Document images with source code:
■ ■ ■
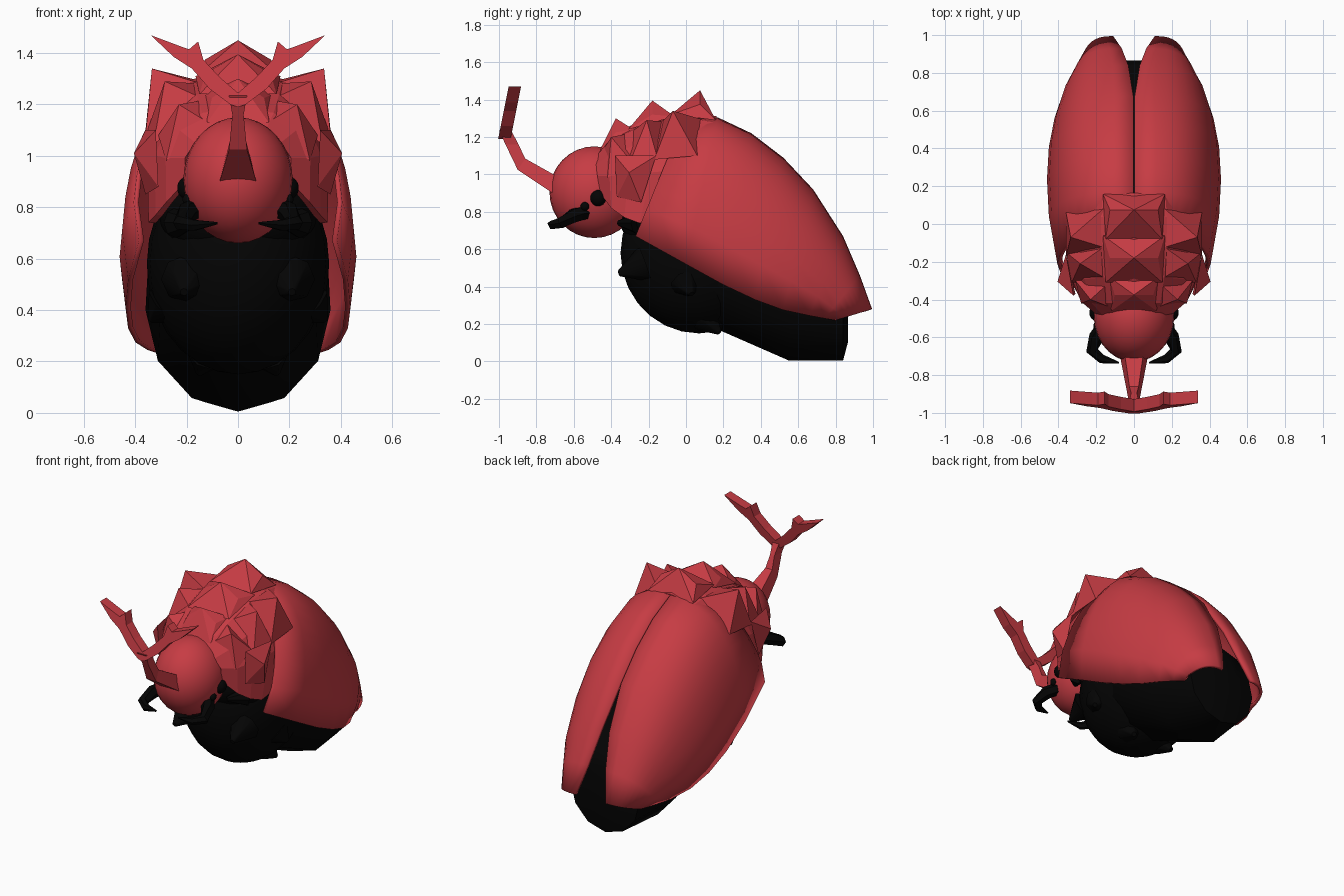
import bpy, bmesh, math
from mathutils import Vector

if "Cube" in bpy.data.objects:
    bpy.data.objects.remove(bpy.data.objects["Cube"])

def material(name, col):
    m = bpy.data.materials.new(name)
    m.diffuse_color = (*col, 1)
    m.use_nodes = True
    m.node_tree.nodes["Principled BSDF"].inputs["Base Color"].default_value = m.diffuse_color
    return m

RED = material("shell red", (0.57, 0.045, 0.057))
BLACK = material("body black", (0.0012, 0.0012, 0.0012))

def finish(name, bm, mat, smooth=None, closed=True):
    if closed:
        bmesh.ops.recalc_face_normals(bm, faces=bm.faces[:])
    me = bpy.data.meshes.new(name)
    bm.to_mesh(me)
    bm.free()
    me.materials.append(mat)
    ob = bpy.data.objects.new(name, me)
    bpy.context.collection.objects.link(ob)
    if smooth:
        bpy.ops.object.select_all(action='DESELECT')
        bpy.context.view_layer.objects.active = ob
        ob.select_set(True)
        bpy.ops.object.shade_smooth_by_angle(angle=math.radians(smooth))
    return ob

def chain(name, rings, mat, smooth=None):
    """Skin a row of equal-sized rings and cap both ends."""
    bm = bmesh.new()
    vs = [[bm.verts.new(p) for p in r] for r in rings]
    n = len(vs[0])
    for a, b in zip(vs, vs[1:]):
        for i in range(n):
            j = (i + 1) % n
            bm.faces.new((a[i], a[j], b[j], b[i]))
    bm.faces.new(vs[0])
    bm.faces.new(vs[-1])
    return finish(name, bm, mat, smooth)

def shell(name, stations, angles, power, s, mat, smooth, thick, tuck=1):
    """Curved plate; station = top (x, y, z) and lower edge (x, y, z)."""
    bm = bmesh.new()
    grid = []
    for tx, ty, tz, ex, ey, ez in stations:
        row = []
        for a in angles:
            sn = math.copysign(abs(math.sin(a)) ** power, a)
            c = max(math.cos(a), 0) ** power
            k = tuck if c < .01 else 1      # lower rim turns inwards
            row.append(bm.verts.new((s * k * (tx + (ex - tx) * sn),
                                     ey + (ty - ey) * c, ez + (tz - ez) * c)))
        grid.append(row)
    for a, b in zip(grid, grid[1:]):
        for j in range(len(angles) - 1):
            f = (a[j], a[j + 1], b[j + 1], b[j])
            bm.faces.new(f if s > 0 else f[::-1])
    ob = finish(name, bm, mat, smooth, closed=False)
    sol = ob.modifiers.new("thickness", 'SOLIDIFY')
    sol.thickness, sol.offset = thick, -1

def ball(name, c, r, mat, seg=20):
    bm = bmesh.new()
    bmesh.ops.create_uvsphere(bm, u_segments=seg, v_segments=seg // 2 + 2, radius=1)
    for v in bm.verts:
        v.co = Vector([c[i] + v.co[i] * r[i] for i in range(3)])
    finish(name, bm, mat, 60)

def hull(name, pts, mat, smooth=None):
    bm = bmesh.new()
    for p in pts:
        bm.verts.new(p)
    bmesh.ops.convex_hull(bm, input=bm.verts[:])
    finish(name, bm, mat, smooth)

def disc(c, d, r, n):
    q = Vector(d).to_track_quat('Z', 'Y')
    return [Vector(c) + q @ Vector((r * math.cos(k * math.tau / n),
            r * math.sin(k * math.tau / n), 0)) for k in range(n)]

# Wing covers, parting at the rear
wing = [(.004, -.02, 1.28, .41, -.27, .67), (.004, .17, 1.305, .455, 0, .52),
        (.004, .35, 1.22, .465, .2, .41), (.004, .52, 1.09, .455, .37, .33),
        (.004, .68, .92, .425, .52, .275), (.03, .84, .67, .375, .66, .245),
        (.065, .93, .46, .325, .74, .23), (.11, .995, .28, .28, .80, .22)]
for s, side in ((1, "right"), (-1, "left")):
    shell("wing_cover_" + side, wing, [k * math.pi / 20 for k in range(11)],
          .76, s, RED, 50, .02, .94)

# Abdomen and belly: y, centre z, half width, half height
ab = [(-.1, .72, .26, .26), (.15, .58, .35, .4), (.55, .4, .36, .395),
      (.84, .27, .25, .265), (.865, .27, .12, .17)]
chain("abdomen", [[(rx * math.sin(k * math.tau / 12), y,
                    zc - rz * math.cos(k * math.tau / 12)) for k in range(12)]
                  for y, zc, rx, rz in ab], BLACK, 40)
ball("belly", (0, .07, .58), (.355, .42, .43), BLACK, 24)
ball("neck", (0, -.14, .78), (.31, .22, .2), BLACK)

# Faceted thorax plate
thorax = [(0, -.49, 1.10, .22, -.46, .90), (0, -.42, 1.19, .30, -.40, .82),
          (0, -.28, 1.27, .345, -.33, .77), (0, -.10, 1.325, .375, -.25, .74),
          (0, .05, 1.335, .375, -.18, .75), (0, .165, 1.31, .36, -.10, .8)]
shell("thorax_plate", thorax, [math.pi / 8 * k for k in range(-4, 5)],
      .8, 1, RED, None, .03, .93)

# Ridges across the thorax: front, crest, back as (y, z)
for i, (w, f, c, b) in enumerate([(.15, (-.08, 1.32), (.075, 1.45), (.16, 1.29)),
                                  (.15, (-.31, 1.24), (-.18, 1.395), (-.06, 1.31)),
                                  (.12, (-.46, 1.13), (-.375, 1.30), (-.28, 1.24))]):
    hull("thorax_ridge_%d" % (i + 1),
         [(k * w, *f) for k in (-1, 1)] + [(k * w * 1.1, *b) for k in (-1, 1)] +
         [(0, *c)] + [(k * w * .85, c[0], c[1] - .075) for k in (-1, 1)], RED)

# Broad pointed lumps on the thorax sides: tip first, then base
lumps = [[(.335, -.07, 1.34), (.14, .1, 1.29), (.14, -.13, 1.28), (.36, .06, 1.1), (.36, -.17, 1.08)],
         [(.285, -.21, 1.29), (.13, -.3, 1.22), (.13, -.1, 1.28), (.36, -.15, 1.08), (.33, -.31, 1.04)],
         [(.405, -.305, 1.01), (.32, -.38, 1.1), (.36, -.16, 1.1), (.31, -.37, .88), (.36, -.24, .85)],
         [(.23, -.40, 1.2), (.1, -.45, 1.12), (.12, -.3, 1.22), (.31, -.3, 1.08), (.28, -.42, .98)]]

# Fork of the horn, drawn in x and z
fork = [(0, 1.19), (.03, 1.2), (.11, 1.26), (.18, 1.34), (.25, 1.385), (.34, 1.47),
        (.22, 1.425), (.19, 1.415), (.155, 1.445), (.135, 1.375), (.07, 1.305), (0, 1.245)]

for s, side in ((1, "right"), (-1, "left")):
    for i, pts in enumerate(lumps):
        hull("thorax_lump_%s_%d" % (side, i + 1), [(s * x, y, z) for x, y, z in pts], RED)
    # Horn fork
    chain("horn_fork_" + side,
          [[(s * x, -.965 + (z - 1.22) * .2 + d, z) for x, z in fork]
           for d in (-.033, .033)], RED)
    # Eyes
    ball("eye_" + side, (s * .195, -.47, .875), (.043, .045, .045), BLACK, 14)
    ball("small_eye_" + side, (s * .195, -.54, .83), (.022, .024, .024), BLACK, 10)
    # Curved jaws
    path = [(.15, -.53, .80), (.2, -.6, .78), (.222, -.67, .74), (.17, -.715, .73),
            (.08, -.735, .738)]
    path = [Vector((s * x, y, z)) for x, y, z in path]
    rings = []
    for k, r in enumerate((.04, .04, .032, .024, .005)):
        d = path[min(k + 1, 4)] - path[max(k - 1, 0)]
        rings.append(disc(path[k], d, r, 6))
    chain("jaw_" + side, rings, BLACK, 40)
    # Leg stubs under the body: base, tip, radius
    for i, (b, t, r) in enumerate([((.2, -.22, .52), (.21, -.36, .47), .1),
                                   ((.24, -.26, .74), (.17, -.36, .74), .06),
                                   ((.28, .0, .42), (.34, .03, .36), .09),
                                   ((.12, .1, .23), (.15, .18, .155), .08)]):
        b, t = Vector((s * b[0], *b[1:])), Vector((s * t[0], *t[1:]))
        hull("leg_stub_%s_%d" % (side, i + 1),
             disc(b, t - b, r, 8) + disc(t, t - b, .015, 8), BLACK, 40)

# Head
ball("head", (0, -.49, .905), (.213, .24, .245), RED, 28)

# Horn stem: half width, lower (y, z), upper (y, z)
stem = [(.075, (-.67, .88), (-.64, 1.0)), (.07, (-.72, .905), (-.69, .99)),
        (.035, (-.9, 1.025), (-.86, 1.085)), (.022, (-.965, 1.16), (-.895, 1.16)),
        (.035, (-1.0, 1.235), (-.935, 1.235))]
chain("horn_stem", [[(-w, *a), (w, *a), (w * .7, *b), (-w * .7, *b)]
                    for w, a, b in stem], RED)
■ ■ ■
**Aim of the task**
Copy the stretch of the records above that runs from the line with "me = bpy.data.meshes.new(name)" through the line with "ob.select_set(True)". Both end lines belong in the copy, and nothing else does.

**Response below**
    me = bpy.data.meshes.new(name)
    bm.to_mesh(me)
    bm.free()
    me.materials.append(mat)
    ob = bpy.data.objects.new(name, me)
    bpy.context.collection.objects.link(ob)
    if smooth:
        bpy.ops.object.select_all(action='DESELECT')
        bpy.context.view_layer.objects.active = ob
        ob.select_set(True)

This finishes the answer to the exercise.